I think this is a key reason why we’ve been evolving our titles and labels. “Financial advisor” is associated with the services industry, but “wealth manager” feels more aspirational, as though we’re trying to extricate ourselves from a maligned group. Even as someone actively trying to improve it, I’m often ashamed of the industry I represent because I know what can and does happen in it.
You don’t see a lot of orthopedic surgeons going around saying, ‘Do you know anyone who’s blown out their knee lately?’
Of course, even when you ask for a referral, there’s always the possibility that the person responds, “I can’t think of anyone offhand.” This compounds whatever shame or awkwardness an advisor may feel about asking in the first place.
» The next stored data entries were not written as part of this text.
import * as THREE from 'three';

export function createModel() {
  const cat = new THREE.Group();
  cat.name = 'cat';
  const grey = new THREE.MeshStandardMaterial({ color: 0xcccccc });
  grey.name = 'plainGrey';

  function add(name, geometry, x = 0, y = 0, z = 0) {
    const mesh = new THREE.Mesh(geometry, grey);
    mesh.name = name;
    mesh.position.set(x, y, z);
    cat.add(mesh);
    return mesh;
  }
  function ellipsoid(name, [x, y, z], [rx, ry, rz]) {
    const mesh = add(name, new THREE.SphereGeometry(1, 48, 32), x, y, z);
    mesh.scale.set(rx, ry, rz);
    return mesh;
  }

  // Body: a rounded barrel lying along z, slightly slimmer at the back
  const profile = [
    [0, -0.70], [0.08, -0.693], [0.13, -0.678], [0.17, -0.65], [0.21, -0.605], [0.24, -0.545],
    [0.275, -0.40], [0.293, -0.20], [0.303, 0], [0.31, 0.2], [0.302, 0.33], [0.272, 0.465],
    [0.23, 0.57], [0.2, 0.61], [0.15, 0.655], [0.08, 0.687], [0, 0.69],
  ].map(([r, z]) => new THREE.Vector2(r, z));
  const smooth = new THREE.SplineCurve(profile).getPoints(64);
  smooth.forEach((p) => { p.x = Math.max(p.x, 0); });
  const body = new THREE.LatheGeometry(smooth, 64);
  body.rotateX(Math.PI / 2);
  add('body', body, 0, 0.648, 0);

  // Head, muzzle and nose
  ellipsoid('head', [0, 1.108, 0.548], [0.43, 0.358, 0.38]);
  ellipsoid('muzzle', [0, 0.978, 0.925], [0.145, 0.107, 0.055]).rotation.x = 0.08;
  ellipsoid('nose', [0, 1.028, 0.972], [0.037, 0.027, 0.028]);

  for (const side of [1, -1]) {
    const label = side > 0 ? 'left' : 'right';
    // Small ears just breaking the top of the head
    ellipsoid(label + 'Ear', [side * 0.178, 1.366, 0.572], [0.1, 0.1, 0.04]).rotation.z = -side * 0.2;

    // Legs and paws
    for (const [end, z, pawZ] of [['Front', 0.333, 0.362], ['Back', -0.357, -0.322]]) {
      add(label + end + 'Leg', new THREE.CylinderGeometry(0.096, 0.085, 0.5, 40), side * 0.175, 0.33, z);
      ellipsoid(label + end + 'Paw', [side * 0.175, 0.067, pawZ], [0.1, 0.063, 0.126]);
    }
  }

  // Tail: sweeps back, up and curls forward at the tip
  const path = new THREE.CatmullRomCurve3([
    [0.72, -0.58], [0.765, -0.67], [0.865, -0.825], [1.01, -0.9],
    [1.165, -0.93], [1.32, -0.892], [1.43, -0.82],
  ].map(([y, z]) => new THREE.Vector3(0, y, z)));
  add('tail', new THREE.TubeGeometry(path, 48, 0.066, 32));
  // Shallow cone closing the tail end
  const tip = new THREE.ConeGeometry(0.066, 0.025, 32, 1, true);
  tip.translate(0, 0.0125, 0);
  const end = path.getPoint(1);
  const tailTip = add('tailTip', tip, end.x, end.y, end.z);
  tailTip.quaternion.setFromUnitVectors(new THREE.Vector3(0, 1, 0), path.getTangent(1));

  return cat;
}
What are you supposed to do? Drill deeper? “Are you really sure you don’t know anyone who might want to work with me?” carries more than a whiff of desperation.
I think this is one of the many reasons why having some kind of niche or specialization is so important. Imagine you’re an orthopedic surgeon. Most doctors get their business by referrals, whether from satisfied patients or colleagues who respect them. You don’t see a lot of orthopedic surgeons going around saying, “Do you know anyone who’s blown out their knee lately?”
In other words, when you have a niche or a specialization, you don’t have to go out and ask for referrals. You establish your expertise and become known for what you do, and people subsequently feed business to you.
The bottom line here is just to recognize the barriers to advisors asking for referrals. It may sometimes be just our fears that hold us back — but that doesn’t mean those fears aren’t well-founded.
If any of the aforementioned issues is a blocking point, how do you grow past it? Do you need to change the company you’re representing to one you’re actually proud of? Do you need to reinvest in yourself with CFP certification or some other post-CFP designation? Do you need to position yourself in such a way that you’re clearly differentiated from the bad apples in the industry? Or do you need to refine your specialization and become renowned in that niche — such that you become so referable that you don’t even have to prospect?
Hopefully the answers will be self-evident to you, and the new year will find you taking action to improve not just your referral stream, but your sense of self-worth too.
So what do you think? Why is it so hard to ask for referrals as a financial advisor? Is it due to the companies we work for? The industry? Our lack of confidence? How have you overcome the barrier to asking for referrals? Please share your thoughts in the comments.